The attorneys general of 13 states are challenging President Bush's plan to protect doctors who refuse to perform abortions.
They sent a letter to Washington, protesting that the rule is too vague and threatens a woman's right to choose.
"The proposed regulation completely obliterates the rights of patients to legal and medically necessary health care services in favor of a single-minded focus on protecting a health care provider's right to claim a personal moral or religious belief," the attorneys general said in a letter to the Department of Health and Human Services.
The proposed rule would require hospitals and doctors offices to certify in writing they're obeying federal laws that protect the conscience rights of health care workers.
Last month, the Bush Administration proposed stronger job protections for doctors and health care workers who refused to participate in abortions, because of religious or moral objections.

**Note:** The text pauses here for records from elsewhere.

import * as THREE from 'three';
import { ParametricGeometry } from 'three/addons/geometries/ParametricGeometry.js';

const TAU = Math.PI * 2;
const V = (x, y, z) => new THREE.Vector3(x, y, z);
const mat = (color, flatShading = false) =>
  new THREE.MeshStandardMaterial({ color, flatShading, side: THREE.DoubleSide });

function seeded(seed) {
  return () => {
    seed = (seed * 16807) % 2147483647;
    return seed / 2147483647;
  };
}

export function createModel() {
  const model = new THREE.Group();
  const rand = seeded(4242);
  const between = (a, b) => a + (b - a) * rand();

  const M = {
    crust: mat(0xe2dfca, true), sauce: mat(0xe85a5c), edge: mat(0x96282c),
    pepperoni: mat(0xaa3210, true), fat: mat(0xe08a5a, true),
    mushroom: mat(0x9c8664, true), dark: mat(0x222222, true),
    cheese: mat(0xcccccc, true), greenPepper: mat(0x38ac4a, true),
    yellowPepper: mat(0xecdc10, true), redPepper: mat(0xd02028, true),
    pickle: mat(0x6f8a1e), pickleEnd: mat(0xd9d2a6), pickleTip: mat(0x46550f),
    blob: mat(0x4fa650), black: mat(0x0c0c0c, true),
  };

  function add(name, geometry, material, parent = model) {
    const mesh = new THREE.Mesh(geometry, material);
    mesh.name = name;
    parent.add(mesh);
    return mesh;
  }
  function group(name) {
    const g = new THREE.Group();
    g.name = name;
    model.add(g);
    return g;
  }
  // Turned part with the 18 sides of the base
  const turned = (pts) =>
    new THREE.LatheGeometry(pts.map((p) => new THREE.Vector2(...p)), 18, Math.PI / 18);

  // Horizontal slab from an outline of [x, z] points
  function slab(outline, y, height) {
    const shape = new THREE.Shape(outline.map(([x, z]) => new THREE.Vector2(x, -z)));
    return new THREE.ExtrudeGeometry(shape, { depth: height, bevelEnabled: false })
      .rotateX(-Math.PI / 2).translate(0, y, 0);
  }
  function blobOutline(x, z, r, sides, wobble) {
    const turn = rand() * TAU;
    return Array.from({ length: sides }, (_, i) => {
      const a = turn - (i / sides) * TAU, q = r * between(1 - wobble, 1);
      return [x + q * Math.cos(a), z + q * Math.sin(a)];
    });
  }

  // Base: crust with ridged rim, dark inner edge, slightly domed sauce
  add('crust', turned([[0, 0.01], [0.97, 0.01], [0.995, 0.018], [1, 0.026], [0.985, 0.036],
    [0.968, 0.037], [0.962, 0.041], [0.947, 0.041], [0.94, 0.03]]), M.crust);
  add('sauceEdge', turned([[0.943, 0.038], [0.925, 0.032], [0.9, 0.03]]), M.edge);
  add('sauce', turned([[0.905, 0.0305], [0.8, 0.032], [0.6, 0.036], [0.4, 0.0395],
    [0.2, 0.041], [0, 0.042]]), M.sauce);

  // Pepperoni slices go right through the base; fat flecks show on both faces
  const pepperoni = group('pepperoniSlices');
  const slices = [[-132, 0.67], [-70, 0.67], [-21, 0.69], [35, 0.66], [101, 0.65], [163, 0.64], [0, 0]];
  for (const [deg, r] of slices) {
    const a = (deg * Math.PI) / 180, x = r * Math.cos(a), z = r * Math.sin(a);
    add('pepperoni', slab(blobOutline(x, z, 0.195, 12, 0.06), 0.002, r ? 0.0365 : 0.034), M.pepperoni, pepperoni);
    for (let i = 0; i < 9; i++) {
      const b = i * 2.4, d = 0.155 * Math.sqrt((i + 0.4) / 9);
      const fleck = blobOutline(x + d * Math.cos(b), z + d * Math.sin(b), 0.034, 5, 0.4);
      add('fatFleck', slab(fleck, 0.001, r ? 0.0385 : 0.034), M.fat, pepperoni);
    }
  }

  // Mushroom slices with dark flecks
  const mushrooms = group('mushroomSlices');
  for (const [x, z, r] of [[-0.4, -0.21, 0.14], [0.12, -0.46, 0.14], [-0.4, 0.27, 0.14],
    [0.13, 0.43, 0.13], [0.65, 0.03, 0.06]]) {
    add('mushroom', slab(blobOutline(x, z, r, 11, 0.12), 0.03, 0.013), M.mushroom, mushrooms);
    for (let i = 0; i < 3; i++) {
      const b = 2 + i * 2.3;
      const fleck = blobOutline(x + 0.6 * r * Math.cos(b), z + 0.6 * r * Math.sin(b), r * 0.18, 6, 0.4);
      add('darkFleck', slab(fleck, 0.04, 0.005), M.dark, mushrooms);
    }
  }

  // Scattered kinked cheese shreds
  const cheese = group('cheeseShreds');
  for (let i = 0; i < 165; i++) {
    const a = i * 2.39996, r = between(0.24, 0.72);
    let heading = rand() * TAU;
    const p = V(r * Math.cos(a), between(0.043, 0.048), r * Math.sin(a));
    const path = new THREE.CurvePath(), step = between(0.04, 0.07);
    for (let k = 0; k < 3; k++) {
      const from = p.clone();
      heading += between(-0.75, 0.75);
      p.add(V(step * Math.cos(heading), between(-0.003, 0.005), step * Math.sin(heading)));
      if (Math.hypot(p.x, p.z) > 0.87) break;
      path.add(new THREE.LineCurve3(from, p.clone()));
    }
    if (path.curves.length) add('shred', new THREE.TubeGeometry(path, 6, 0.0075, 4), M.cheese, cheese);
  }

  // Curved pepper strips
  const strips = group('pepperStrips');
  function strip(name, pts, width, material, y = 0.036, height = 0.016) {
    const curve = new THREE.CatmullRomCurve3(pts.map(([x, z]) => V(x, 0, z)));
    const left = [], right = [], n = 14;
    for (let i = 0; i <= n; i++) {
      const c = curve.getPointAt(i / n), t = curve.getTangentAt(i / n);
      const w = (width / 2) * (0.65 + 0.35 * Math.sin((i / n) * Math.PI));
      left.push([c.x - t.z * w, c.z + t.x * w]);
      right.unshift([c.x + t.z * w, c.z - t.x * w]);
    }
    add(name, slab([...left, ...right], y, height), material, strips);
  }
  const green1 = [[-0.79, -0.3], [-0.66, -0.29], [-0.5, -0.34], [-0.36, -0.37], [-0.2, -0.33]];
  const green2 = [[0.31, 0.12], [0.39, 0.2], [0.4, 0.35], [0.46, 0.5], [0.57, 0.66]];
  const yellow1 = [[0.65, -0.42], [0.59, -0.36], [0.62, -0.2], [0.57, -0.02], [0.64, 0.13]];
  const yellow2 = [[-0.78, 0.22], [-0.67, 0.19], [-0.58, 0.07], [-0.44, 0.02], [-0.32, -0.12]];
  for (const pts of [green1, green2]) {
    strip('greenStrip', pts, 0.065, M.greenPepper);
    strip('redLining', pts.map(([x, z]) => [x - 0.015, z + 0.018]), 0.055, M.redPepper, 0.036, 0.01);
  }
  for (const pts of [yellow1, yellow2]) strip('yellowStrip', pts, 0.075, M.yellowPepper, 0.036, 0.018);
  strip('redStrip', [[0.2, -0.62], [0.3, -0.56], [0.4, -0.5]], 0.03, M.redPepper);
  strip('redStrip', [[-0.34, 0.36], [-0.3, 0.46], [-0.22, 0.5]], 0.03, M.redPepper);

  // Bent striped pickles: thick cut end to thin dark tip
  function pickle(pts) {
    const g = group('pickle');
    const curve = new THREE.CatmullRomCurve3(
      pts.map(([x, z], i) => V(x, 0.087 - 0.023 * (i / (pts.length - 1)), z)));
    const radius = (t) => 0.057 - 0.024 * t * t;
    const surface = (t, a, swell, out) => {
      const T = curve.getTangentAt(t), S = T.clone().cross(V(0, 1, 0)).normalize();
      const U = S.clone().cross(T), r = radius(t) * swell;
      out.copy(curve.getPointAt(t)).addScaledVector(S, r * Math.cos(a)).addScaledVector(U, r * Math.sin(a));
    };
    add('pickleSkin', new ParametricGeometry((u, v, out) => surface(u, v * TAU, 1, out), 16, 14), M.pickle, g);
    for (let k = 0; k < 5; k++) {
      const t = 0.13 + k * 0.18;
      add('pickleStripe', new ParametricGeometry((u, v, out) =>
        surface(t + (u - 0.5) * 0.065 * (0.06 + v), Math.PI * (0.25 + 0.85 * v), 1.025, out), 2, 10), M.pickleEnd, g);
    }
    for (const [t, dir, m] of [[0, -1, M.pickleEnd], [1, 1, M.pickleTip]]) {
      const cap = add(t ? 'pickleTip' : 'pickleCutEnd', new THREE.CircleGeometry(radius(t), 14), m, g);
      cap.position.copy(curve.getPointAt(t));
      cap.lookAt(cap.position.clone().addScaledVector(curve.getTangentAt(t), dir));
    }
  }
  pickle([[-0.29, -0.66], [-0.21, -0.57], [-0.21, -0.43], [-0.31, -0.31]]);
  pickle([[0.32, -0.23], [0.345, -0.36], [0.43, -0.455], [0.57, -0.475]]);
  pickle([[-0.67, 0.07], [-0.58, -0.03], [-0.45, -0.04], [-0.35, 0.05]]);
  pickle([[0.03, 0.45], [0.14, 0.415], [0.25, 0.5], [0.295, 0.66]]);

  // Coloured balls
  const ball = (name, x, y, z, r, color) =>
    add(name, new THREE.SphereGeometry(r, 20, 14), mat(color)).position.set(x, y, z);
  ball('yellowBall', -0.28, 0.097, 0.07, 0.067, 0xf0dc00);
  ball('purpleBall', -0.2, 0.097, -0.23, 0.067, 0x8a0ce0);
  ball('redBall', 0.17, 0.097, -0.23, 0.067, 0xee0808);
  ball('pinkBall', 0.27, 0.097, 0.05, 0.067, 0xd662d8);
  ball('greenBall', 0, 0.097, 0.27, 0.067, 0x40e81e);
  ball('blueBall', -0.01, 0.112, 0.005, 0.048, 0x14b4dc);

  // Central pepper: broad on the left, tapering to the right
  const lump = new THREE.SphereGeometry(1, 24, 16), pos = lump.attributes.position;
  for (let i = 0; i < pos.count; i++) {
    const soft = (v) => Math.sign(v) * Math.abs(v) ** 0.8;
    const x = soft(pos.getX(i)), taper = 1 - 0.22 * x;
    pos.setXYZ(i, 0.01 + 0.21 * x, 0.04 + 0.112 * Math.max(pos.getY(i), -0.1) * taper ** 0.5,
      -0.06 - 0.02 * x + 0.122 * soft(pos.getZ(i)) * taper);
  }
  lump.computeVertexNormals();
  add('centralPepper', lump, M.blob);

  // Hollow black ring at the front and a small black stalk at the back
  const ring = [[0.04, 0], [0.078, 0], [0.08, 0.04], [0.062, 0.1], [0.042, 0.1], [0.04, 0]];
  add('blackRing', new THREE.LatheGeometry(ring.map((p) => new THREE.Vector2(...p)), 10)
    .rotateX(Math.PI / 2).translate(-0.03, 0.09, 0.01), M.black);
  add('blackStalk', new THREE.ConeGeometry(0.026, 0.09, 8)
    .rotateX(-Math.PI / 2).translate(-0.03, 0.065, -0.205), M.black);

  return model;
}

Pro-life groups called it a victory for the First Amendment, while pro-choice supporters said they feared the rule would be stretched to include birth control.
The public comment period for the proposed rule ends Thursday.
The American American Psychiatric Association and the American Academy of Pediatrics have already voiced their written opinions about the rule.
They said doctors and nurses already not required to perform abortions or sterilizations can refuse to do so. But each health care professional is ethically bound to inform patients about all of their treatment options. If health care professionals cannot or will not provide a certain service, they are ethically obligated to refer patients in a timely manner to someone who can.
"Implementation of this regulation would effectively allow health care providers' personal beliefs to override patients' right to full disclosure of accurate information and available health care resources," the medical associations wrote.
Secretary of Health and Human Services Mike Leavitt, who has written at length on the need for such a rule, has said the measure is directly focused on the protection of practitioner conscience.
"If the Department of Health and Human Services issues a regulation on this matter, it will aim at one thing, protecting the right of conscience of those who practice medicine," Leavitt said.
He continued, "This is not a discussion about the rights of a woman to get an abortion. The courts have long ago identified that right and continue to define its limits. This regulation would not be aimed at changing or redefining any of that. This is about the right of a doctor to not participate if he or she chooses for reasons they consider a matter of conscience."
Source: The Associated Press, The Department of Health & Human Services